“Pop,” his daughter says, holding me open, my dial tone humming right in her beautiful face, “why don’t you let me buy you a cordless phone? They’re so much more convenient.”

The old man is washing dishes at the sink, staring out the window at the fat, pink roses.

“Honey, that phone is just fine.”

“But Dad!” she exclaims, “all these cords!”

He rinses the dishes gently, rolling a pale blue plate under the running water, placing it carefully in the wire rack.

“I like the cords,” he says, turning off the water, drying his hands on a yellow towel. “They keep me in one place. When I was young, there was only one phone in the house,  and it was in a nook in the hallway.”

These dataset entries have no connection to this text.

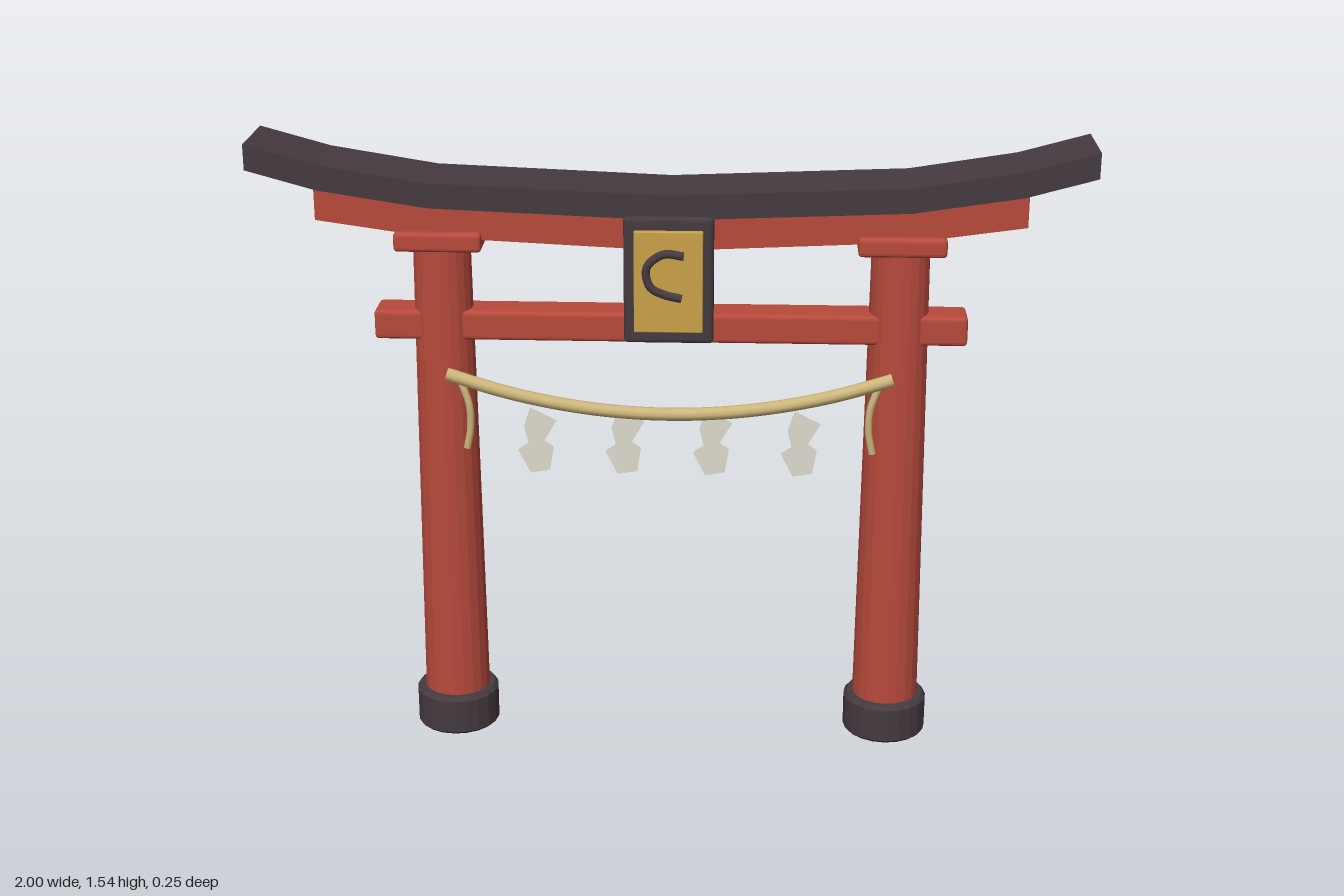
import * as THREE from 'three';
import { RoundedBoxGeometry } from 'three/addons/geometries/RoundedBoxGeometry.js';

const Z = -0.018; // depth centre of the timber frame

export function createModel() {
  const model = new THREE.Group();
  model.name = 'shrineGate';

  const material = (name, color, extra = {}) => {
    const m = new THREE.MeshStandardMaterial({ color, ...extra });
    m.name = name;
    return m;
  };
  const red = material('vermilionPaint', 0xb84a3c, { flatShading: true });
  const dark = material('darkTimber', 0x453a40, { flatShading: true });
  const gold = material('goldPanel', 0xc9a24a);
  const straw = material('strawRope', 0xcdb67c);
  const paper = material('whitePaper', 0xdedacd, { side: THREE.DoubleSide });

  const add = (name, geometry, mat, x = 0, y = 0, z = 0) => {
    const mesh = new THREE.Mesh(geometry, mat);
    mesh.name = name;
    mesh.position.set(x, y, z);
    model.add(mesh);
    return mesh;
  };
  const box = (name, w, h, d, mat, x, y, z, r = 0.01) =>
    add(name, new RoundedBoxGeometry(w, h, d, 2, r), mat, x, y, z);

  // Upswept beam: mirrored rows of [x, bottom, top], extruded through the depth
  const sweptBeam = (name, rows, depth, mat) => {
    const full = [...rows.slice(1).reverse().map(([x, b, t]) => [-x, b, t]), ...rows];
    const outline = [
      ...full.map(([x, b]) => new THREE.Vector2(x, b)),
      ...full.map(([x, , t]) => new THREE.Vector2(x, t)).reverse(),
    ];
    const g = new THREE.ExtrudeGeometry(new THREE.Shape(outline), { depth, bevelEnabled: false });
    add(name, g, mat, 0, 0, Z - depth / 2);
  };
  sweptBeam('roofBeam', [[0, 1.37, 1.43], [0.57, 1.393, 1.453], [0.83, 1.433, 1.495], [1, 1.48, 1.542]], 0.2, dark);
  sweptBeam('upperLintel', [[0, 1.287, 1.38], [0.57, 1.314, 1.403], [0.845, 1.353, 1.437]], 0.135, red);

  // Lower tie beam passing through both pillars
  box('tieBeam', 1.436, 0.073, 0.1, red, 0, 1.087, Z);

  // Closed turned part from a radius/height profile
  const turned = (points) =>
    new THREE.LatheGeometry(points.map(([r, y]) => new THREE.Vector2(r, y)), 20);

  for (const [side, s] of [['left', 1], ['right', -1]]) {
    const x = s * 0.553;
    add(side + 'Footing', turned([[0, 0], [0.1, 0], [0.105, 0.006], [0.105, 0.092], [0.097, 0.102], [0, 0.102]]), dark, x, 0, Z);
    add(side + 'Pillar', new THREE.CylinderGeometry(0.07, 0.083, 1.2, 20), red, x, 0.69, Z);
    box(side + 'PillarCap', 0.21, 0.047, 0.176, red, x, 1.304, Z);
  }

  // Name board: frame, panel and a plain curved ornament
  box('plaqueFrame', 0.214, 0.31, 0.045, dark, 0, 1.225, 0.0725);
  box('plaquePanel', 0.164, 0.248, 0.024, gold, 0, 1.225, 0.096, 0.003);
  const tube = (name, points, radius, mat, segments = 32) => {
    const curve = new THREE.CatmullRomCurve3(points.map((p) => new THREE.Vector3(...p)));
    add(name, new THREE.TubeGeometry(curve, segments, radius, 10), mat);
    // Round discs close both ends
    for (const [end, t, sign] of [['Start', 0, -1], ['End', 1, 1]]) {
      const cap = add(name + end, new THREE.CircleGeometry(radius, 10), mat);
      cap.position.copy(curve.getPoint(t));
      const dir = curve.getTangent(t).multiplyScalar(sign);
      cap.quaternion.setFromUnitVectors(new THREE.Vector3(0, 0, 1), dir);
    }
  };
  tube('plaqueOrnament', [
    [0.037, 1.292, 0.114], [-0.012, 1.296, 0.114], [-0.051, 1.263, 0.114],
    [-0.043, 1.217, 0.114], [-0.01, 1.198, 0.114], [0.032, 1.188, 0.114],
  ], 0.01, dark);

  // Sagging straw rope and its hanging tails
  const ropePoints = [];
  for (let i = -4; i <= 4; i++) {
    const u = i / 4;
    ropePoints.push([u * 0.54, 0.886 + 0.09 * u * u, 0.083 - 0.015 * u * u]);
  }
  tube('rope', ropePoints, 0.016, straw, 48);
  for (const [side, s] of [['left', 1], ['right', -1]]) {
    tube(side + 'RopeTail', [
      [s * 0.508, 0.96, 0.067], [s * 0.488, 0.9, 0.07], [s * 0.486, 0.84, 0.068], [s * 0.496, 0.785, 0.066],
    ], 0.009, straw, 16);
  }

  // Zigzag paper streamers
  const zigzag = [
    [-0.012, 0.895], [0.038, 0.895], [0.047, 0.862], [0.012, 0.812],
    [0.033, 0.8], [0.03, 0.74], [-0.016, 0.73], [-0.048, 0.795], [-0.01, 0.815], [-0.036, 0.825],
  ];
  zigzag.splice(0, zigzag.length,
    [-0.016, 0.9], [0.048, 0.868], [0.018, 0.815], [0.04, 0.8],
    [0.03, 0.738], [-0.018, 0.73], [-0.048, 0.79], [-0.022, 0.808], [-0.032, 0.85]);
  const streamer = new THREE.ShapeGeometry(new THREE.Shape(zigzag.map(([x, y]) => new THREE.Vector2(x, y))));
  for (let i = 0; i < 4; i++) {
    add('paperStreamer' + (i + 1), streamer, paper, -0.321 + i * 0.214, 0, 0.088);
  }

  return model;
}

I start beeping at her—she’s left me off the hook too long— so she presses a lavender acrylic nail into my belly and shuts me up.

“There’s a nook here,” she says thoughtfully. “The house was probably built in the ’40’s, right?”

He nods.

“Back then, the phone didn’t move around. Call me nostalgic, but I like sitting there, at that nook, talking.”

After she leaves, he scoops two large balls of strawberry ice cream into a bowl, sits down at the table next to me, and reads the sports section of the newspaper. He often spends his weekend afternoons this way, and leaves me later for that obnoxious TV in the other room.

But tonight I can tell by the way he carefully rinses that bowl that he’s going to make a call. He’s lonely. And when he pulls the worn black vinyl book from our shelf, I feel a joint anticipation. He will turn the pages, squint behind his glasses, then pick me up gently and dial slowly. On the other end, a familiar ring. His closest friend. An old man, also lonely, on an old phone, with a cord, like me.

“Hello, Jack,” he’ll say. “Got some time to bat the breeze?”

His breath smells like milk and strawberries, and all four of us feel warm.